■ **What is being asked**: Select, from the data, each line where "GREEN" occurs.

Records for this exercise Start Marker

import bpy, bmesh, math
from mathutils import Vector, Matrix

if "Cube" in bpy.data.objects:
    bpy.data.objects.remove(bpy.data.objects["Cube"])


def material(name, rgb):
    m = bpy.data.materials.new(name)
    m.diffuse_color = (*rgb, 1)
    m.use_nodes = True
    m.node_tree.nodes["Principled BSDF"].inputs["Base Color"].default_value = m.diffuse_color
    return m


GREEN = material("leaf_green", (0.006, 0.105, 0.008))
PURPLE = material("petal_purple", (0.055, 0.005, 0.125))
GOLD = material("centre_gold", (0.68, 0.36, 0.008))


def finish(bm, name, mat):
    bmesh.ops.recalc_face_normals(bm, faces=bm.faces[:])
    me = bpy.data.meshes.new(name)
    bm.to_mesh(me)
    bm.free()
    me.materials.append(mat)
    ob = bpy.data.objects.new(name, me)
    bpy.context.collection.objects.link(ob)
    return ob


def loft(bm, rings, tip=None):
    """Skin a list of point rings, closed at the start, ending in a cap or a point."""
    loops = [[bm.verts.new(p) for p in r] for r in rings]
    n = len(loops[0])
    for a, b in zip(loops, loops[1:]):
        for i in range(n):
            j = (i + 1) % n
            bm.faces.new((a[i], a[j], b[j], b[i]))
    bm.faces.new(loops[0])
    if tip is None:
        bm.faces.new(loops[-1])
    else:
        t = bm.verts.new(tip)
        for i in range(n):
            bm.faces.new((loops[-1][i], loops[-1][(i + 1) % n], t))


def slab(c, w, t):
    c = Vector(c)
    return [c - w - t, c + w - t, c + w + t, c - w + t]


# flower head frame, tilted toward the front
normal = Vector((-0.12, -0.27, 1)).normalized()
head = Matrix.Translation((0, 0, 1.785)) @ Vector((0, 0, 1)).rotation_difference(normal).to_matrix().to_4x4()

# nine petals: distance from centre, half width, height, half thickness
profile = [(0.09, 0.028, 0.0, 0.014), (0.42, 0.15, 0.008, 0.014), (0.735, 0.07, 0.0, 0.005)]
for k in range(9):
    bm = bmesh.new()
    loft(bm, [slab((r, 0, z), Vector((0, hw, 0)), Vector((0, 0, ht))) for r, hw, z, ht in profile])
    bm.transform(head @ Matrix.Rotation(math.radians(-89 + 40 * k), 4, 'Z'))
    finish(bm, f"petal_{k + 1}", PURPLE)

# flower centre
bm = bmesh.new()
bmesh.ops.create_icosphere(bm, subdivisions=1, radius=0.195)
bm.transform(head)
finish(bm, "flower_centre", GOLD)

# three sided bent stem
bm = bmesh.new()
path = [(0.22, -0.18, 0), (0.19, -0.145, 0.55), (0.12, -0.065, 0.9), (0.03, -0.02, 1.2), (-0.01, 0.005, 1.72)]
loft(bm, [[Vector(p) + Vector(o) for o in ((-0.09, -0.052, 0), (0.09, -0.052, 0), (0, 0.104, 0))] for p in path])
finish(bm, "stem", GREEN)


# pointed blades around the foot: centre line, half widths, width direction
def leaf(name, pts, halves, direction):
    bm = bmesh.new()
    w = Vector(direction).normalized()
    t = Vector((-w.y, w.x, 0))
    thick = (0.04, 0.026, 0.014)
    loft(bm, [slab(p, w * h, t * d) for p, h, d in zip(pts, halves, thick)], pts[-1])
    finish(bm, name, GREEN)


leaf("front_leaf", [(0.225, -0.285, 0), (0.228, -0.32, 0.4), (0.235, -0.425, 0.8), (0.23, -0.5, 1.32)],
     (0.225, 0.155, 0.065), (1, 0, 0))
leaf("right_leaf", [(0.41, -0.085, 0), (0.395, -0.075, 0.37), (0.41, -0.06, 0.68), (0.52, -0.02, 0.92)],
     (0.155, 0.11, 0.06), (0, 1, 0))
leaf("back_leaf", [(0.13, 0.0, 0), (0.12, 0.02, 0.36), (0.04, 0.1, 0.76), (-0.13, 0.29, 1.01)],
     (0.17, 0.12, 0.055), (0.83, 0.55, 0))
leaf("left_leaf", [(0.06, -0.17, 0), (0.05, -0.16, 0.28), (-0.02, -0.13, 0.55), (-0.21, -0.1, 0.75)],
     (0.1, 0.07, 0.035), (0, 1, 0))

Records for this exercise End Marker

■ **Solution below**:
GREEN = material("leaf_green", (0.006, 0.105, 0.008))
finish(bm, "stem", GREEN)
    finish(bm, name, GREEN)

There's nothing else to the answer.